Nine cancer centers share $8.9 million grant to improve treatment for neuroblastoma, a cancer that s

By Bonz Otsuki on July 12, 2000

With an $8.9 million grant from the National Cancer Institute, nine
institutions have joined forces to develop and test new treatments for
neuroblastoma, an aggressive cancer that only strikes children. The principal
investigator of the NCI project program grant to develop those new therapies is
Robert C. Seeger, MD, of Childrens Hospital Los Angeles and the University of
Southern California. UCSF pediatric oncologist Katherine K. Matthay, MD, is
principal investigator of the clinical consortium, New Approaches to
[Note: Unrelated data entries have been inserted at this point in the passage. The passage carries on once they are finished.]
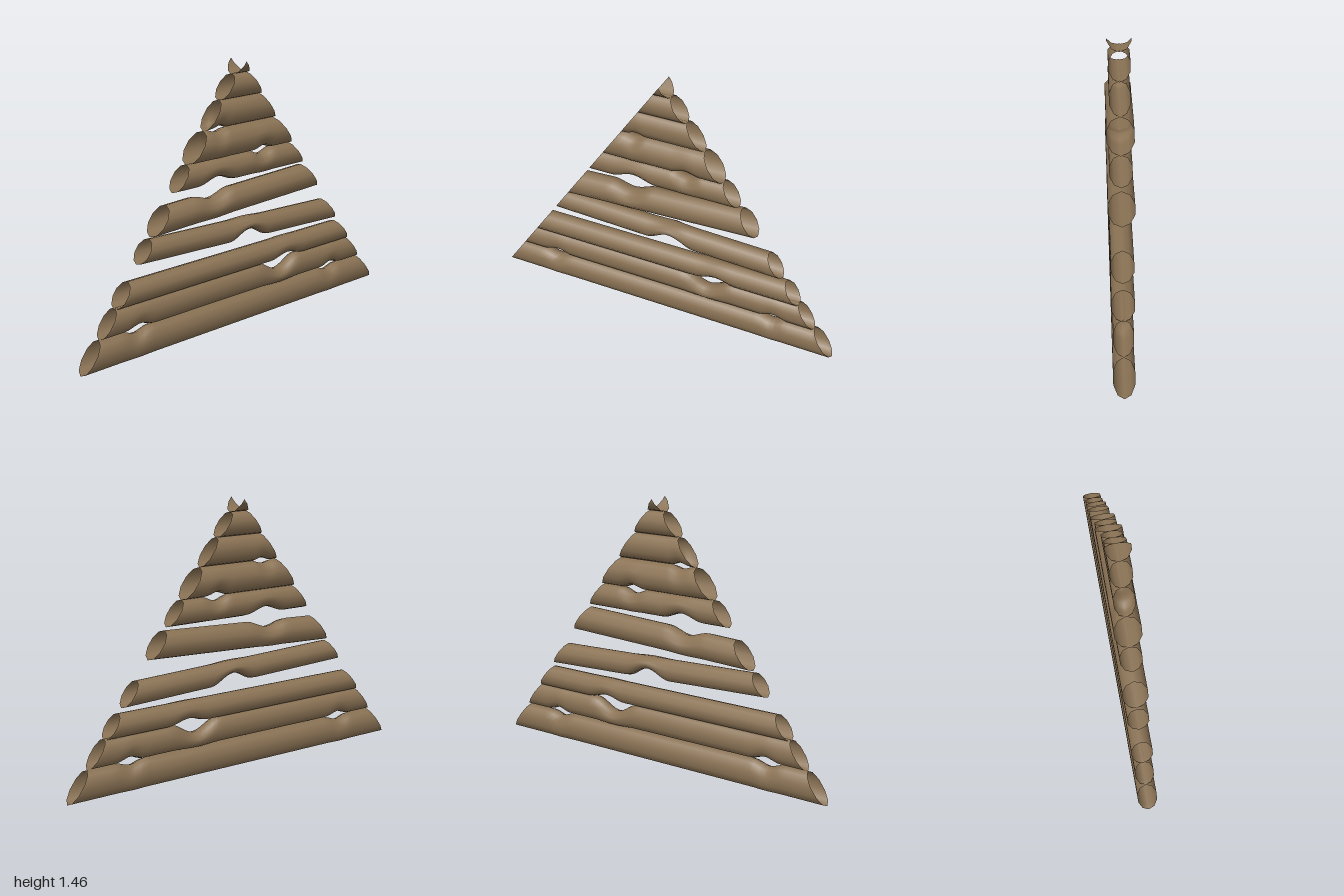
import * as THREE from 'three';

const APEX = 1.457;
const SIDES = 10;
const STATIONS = 72;

// Logs from the ground up: z = half depth, low and top = edge heights at x = 0,
// tilts = slopes of those edges, notches = [x, half length, rise] on each edge
const LOGS = [
  { z: 0.056, low: 0, top: 0.163, topNotches: [[-0.67, 0.09, -0.025], [0.65, 0.08, -0.022]] },
  { z: 0.053, low: 0.163, top: 0.31,
    lowNotches: [[-0.66, 0.09, 0.024], [0.66, 0.08, 0.024]], topNotches: [[0.27, 0.15, -0.066]] },
  { z: 0.06, low: 0.302, top: 0.428, lowNotches: [[0.32, 0.12, 0.028]] },
  { z: 0.06, low: 0.48, lowTilt: -0.04, top: 0.604, topTilt: -0.035, lowNotches: [[0.05, 0.14, 0.058]] },
  { z: 0.07, low: 0.655, lowTilt: 0.042, top: 0.8, topTilt: 0.045, topNotches: [[-0.18, 0.13, -0.034]] },
  { z: 0.06, low: 0.834, top: 0.967, lowNotches: [[-0.16, 0.13, 0.036]], topNotches: [[0.14, 0.09, -0.028]] },
  { z: 0.073, low: 0.962, top: 1.122, lowNotches: [[0.14, 0.08, 0.02]], topNotches: [[-0.15, 0.07, -0.016]] },
  { z: 0.056, low: 1.12, top: 1.268, lowNotches: [[-0.14, 0.06, 0.015]] },
  { z: 0.058, low: 1.262, top: 1.392 },
  { z: 0.066, low: 1.386, top: 1.52 },
];

// Half width of the gable at a height
const halfWidth = (y) => Math.max(0, (APEX - y) / APEX);

// Height of a tilted, notched log edge at x
function edgeHeight(x, base, tilt, notches) {
  let y = base + tilt * x;
  for (const [centre, half, rise] of notches) {
    const t = Math.min(1, Math.abs(x - centre) / half);
    y += rise * (0.5 + 0.5 * Math.cos(Math.PI * t));
  }
  return y;
}

// Hollow log whose open ends are cut along the roof slope
function logGeometry({ z, low, top, lowTilt = 0, topTilt = 0, lowNotches = [], topNotches = [] }) {
  const positions = [], indices = [];
  for (let i = 0; i <= STATIONS; i++) {
    const u = -1 + 2 * i / STATIONS;
    for (let j = 0; j < SIDES; j++) {
      const a = (j / SIDES) * Math.PI * 2;
      let y = (low + top) / 2;
      // Settle x and y together so that the ends follow the slope
      for (let k = 0; k < 5; k++) {
        const x = u * halfWidth(y);
        const lo = edgeHeight(x, low, lowTilt, lowNotches);
        const hi = edgeHeight(x, top, topTilt, topNotches);
        y = Math.min(APEX, (lo + hi) / 2 + (hi - lo) / 2 * Math.cos(a));
      }
      positions.push(u * halfWidth(y), y, z * Math.sin(a));
      if (i < STATIONS) {
        const p = i * SIDES + j, q = i * SIDES + (j + 1) % SIDES;
        indices.push(p, q, p + SIDES, q, q + SIDES, p + SIDES);
      }
    }
  }
  const geometry = new THREE.BufferGeometry();
  geometry.setAttribute('position', new THREE.Float32BufferAttribute(positions, 3));
  geometry.setIndex(indices);
  geometry.computeVertexNormals();
  return geometry;
}

export function createModel() {
  const wood = new THREE.MeshStandardMaterial({ color: 0x8b7355, side: THREE.DoubleSide });
  wood.name = 'weathered wood';

  const gable = new THREE.Group();
  gable.name = 'logGable';
  LOGS.forEach((spec, i) => {
    const log = new THREE.Mesh(logGeometry(spec), wood);
    log.name = `log${i + 1}`;
    gable.add(log);
  });
  return gable;
}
Neuroblastoma Therapy (NANT), which aims to bring to the bedside the most
promising strategies to improve the outcome of children with this disease.
Neuroblastoma is the most common cancer among infants and the second most
common solid tumor malignancy in children under five. At the time they are
diagnosed, 45 percent of affected children have high-risk disease, with the
cancer often spreading throughout the body. A nationwide Phase III clinical
trial led by Matthay, who is director of pediatric clinical oncology at the
Children’s Medical Center at UCSF, last year showed a three-fold improvement in
disease-free survival from high-risk neuroblastoma due to a new combination of
therapies. But even with this improvement, only 40 percent of children with the
most dangerous form of neuroblastoma survive for five years without a

“In spite of the best therapies we have available, neuroblastoma recurs in many
children affected by it, and those children have a poor prognosis,” said
Matthay. “That is why we formed this new consortium.”

Seeger, who is professor of hematology/oncology and deputy director of research
at Childrens Hospital Los Angeles and the Department of Pediatrics at the Keck
School of Medicine at the University of Southern California, said that the NCI
project program grant will allow investigators at the nine institutions to
share research information and potentially speed the development of strategies
that will enhance the effectiveness of current therapies.

“Our goal is to improve disease-free survival for 90 percent or more of
children with neuroblastoma,” Seeger said.

Four different laboratory-based projects will investigate the promise of
different strategies to stop tumors and their metastases, by targeting drugs to
neuroblastoma tumors and by enhancing the drugs’ effectiveness at killing even
those cancer cells that are resistant to other drugs. Those projects will be
led by investigators at Childrens Hospital Los Angeles (CHLA), the University
of Indiana and the University of Southern California.

The fifth major project of the study, led by Matthay, will translate the most
promising of these strategies into small-scale Phase I - II clinical trials,
offered to children in the context of the best current treatment for their
stage of neuroblastoma. If these steps show that a strategy can be delivered
safely, and show evidence that it will be effective, the method will be offered
to the nationwide NCI-sponsored children’s cancer research networks for
large-scale Phase III clinical trials.

Such large-scale nationwide trials, with many institutions working together,
are credited with major advances against childhood cancer in the past 25 years.
Some children’s cancers have high cure rates, and treatments for others have
improved. Seeger, Matthay and their colleagues expect that the NANT project
will speed the process of offering treatments for this particularly
recalcitrant form of cancer—and may be applicable to other childhood and
adult malignancies as well.

The nine NANT institutions are: Childrens Hospital Los Angeles/USC; the
Children’s Medical Center/UCSF; Lucile Packard Children’s Hospital/Stanford
University; the University of Wisconsin; the University of Michigan; Cincinnati
Children’s Hospital; the University of Minnesota; the University of Indiana,
and Children’s Hospital of Philadelphia/University of Pennsylvania.
The Children’s Medical Center at UCSF has been providing specialized care to
children since 1913. Children come to UCSF from throughout the western United
States and around the world for expert treatment of cancer; heart defects,
other congenital anomalies and other major diseases.